Eclectro says “I consider the Copyright Term Extension act the most vile piece of copyright legislation to date, moreso than the horrible DMCA.”
Neither is desirable, both should be repealed, and there should be no more extensions to the term of copyright. I’d rather not get into a dispute over which is worse. However the effects of the DMCA which allow copyright holders to control access to works last far longer than the US Constitution would let copyright’s term last outright. The term of copyright is finite but the anti-circumvention provisions in the DMCA don’t expire. Magnetic media (like videotapes) will eventually become unplayable and there’s plenty of work only distributed on digital media with digital restrictions management (DRM) applied. When the DMCA was signed into law it was possible that a movie on an encrypted DVD could enter the public domain while disallowing you from breaking the DRM to get to that PD movie.
DMCA exceptions are artificially hard to obtain, they’re only considered periodically, and they have to be renewed to last. The DMCA makes it hard to do things people will want and need to do including legally circumvent the encryption on an encrypted DVD, tell anyone how to break it, or distribute a device that breaks it. One could make their own deCSS on their own but that’s very unlikely to happen yet people need a way to leverage fair use by copying extracts of their legally obtained media.
DRM must be implemented with proprietary software because people won’t tolerate digital restrictions if they don’t have to. Free software hackers will remove the DRM from free software and distribute their improved DRM-less version of a program which will then become the more preferred version of the program to run, study, and build upon.
Publishers are pushing for electronic media which give the copyright holder unprecedented power over how the media is used. It’s not hard for engineers to imagine how GPS data (which tells where the device is on the planet), wireless communication devices, and clocks can be used together to make a media player that restricts where and when the user can play, read, or see certain tracks, books, or movies. Digital restrictions seem to come before good answers to social questions like how one lends a digital work, transfers ownership of a digital work without a copyright holder’s permission or notification, or how someone sees or hears in a digital work without copyright holder permission or notification—in short, how do we do the things we are all used to doing with paper books, DVDs, and older audio players?

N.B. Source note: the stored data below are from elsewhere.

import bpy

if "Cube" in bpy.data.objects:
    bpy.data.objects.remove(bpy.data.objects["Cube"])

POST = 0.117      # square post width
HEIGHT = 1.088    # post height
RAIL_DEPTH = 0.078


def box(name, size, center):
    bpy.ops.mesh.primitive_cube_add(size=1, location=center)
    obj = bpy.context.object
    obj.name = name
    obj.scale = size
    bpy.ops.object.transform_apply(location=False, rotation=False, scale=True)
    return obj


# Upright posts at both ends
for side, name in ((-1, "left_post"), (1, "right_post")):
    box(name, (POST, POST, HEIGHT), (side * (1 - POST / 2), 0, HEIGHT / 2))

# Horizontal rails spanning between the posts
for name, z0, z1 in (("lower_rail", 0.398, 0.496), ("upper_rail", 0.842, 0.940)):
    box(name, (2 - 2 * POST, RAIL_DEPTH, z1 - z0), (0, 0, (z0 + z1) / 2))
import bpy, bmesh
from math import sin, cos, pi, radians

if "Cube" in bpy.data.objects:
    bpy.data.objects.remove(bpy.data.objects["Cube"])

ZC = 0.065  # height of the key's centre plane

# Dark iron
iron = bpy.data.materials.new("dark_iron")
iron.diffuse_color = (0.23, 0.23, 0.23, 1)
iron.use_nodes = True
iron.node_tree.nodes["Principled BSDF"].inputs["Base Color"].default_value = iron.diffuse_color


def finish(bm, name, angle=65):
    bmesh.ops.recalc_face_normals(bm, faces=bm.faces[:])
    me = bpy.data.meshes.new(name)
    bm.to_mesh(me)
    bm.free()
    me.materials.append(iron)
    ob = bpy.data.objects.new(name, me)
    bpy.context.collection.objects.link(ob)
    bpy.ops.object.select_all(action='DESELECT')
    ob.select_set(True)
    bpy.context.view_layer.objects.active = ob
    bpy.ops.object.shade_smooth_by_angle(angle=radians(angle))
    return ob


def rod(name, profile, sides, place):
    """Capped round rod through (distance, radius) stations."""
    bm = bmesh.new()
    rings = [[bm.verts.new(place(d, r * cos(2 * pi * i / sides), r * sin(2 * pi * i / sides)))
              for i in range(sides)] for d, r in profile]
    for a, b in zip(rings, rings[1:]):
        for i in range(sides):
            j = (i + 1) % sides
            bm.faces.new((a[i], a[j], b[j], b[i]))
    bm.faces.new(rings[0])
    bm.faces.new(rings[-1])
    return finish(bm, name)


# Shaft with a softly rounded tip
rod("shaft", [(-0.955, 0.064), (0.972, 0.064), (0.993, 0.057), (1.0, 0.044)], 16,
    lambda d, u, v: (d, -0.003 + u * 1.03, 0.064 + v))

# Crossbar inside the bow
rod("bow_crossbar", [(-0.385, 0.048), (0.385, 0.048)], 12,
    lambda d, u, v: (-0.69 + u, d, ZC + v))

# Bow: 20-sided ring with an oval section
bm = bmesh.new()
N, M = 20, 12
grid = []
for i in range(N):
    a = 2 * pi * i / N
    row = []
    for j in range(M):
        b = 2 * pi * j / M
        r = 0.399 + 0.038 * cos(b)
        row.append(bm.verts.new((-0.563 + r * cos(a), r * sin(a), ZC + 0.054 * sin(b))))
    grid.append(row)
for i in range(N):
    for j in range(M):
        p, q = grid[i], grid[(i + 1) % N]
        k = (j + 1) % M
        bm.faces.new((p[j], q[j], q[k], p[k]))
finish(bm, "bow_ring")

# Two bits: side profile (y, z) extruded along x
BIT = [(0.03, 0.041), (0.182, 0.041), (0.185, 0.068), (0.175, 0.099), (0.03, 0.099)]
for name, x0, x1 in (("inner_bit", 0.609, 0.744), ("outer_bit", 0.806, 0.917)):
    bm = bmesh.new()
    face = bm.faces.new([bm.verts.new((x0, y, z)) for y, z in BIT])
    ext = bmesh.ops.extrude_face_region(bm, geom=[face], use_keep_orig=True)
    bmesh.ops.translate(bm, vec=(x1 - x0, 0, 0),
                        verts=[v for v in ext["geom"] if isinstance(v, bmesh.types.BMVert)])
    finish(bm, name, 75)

Should anyone have to live sub rosa so they can enjoy their new digital media at least as freely they used to enjoy older media? Is it appropriate to give up treating one’s friends like friends and withholding copies or lending in order to satisfy publisher’s profit and control desires?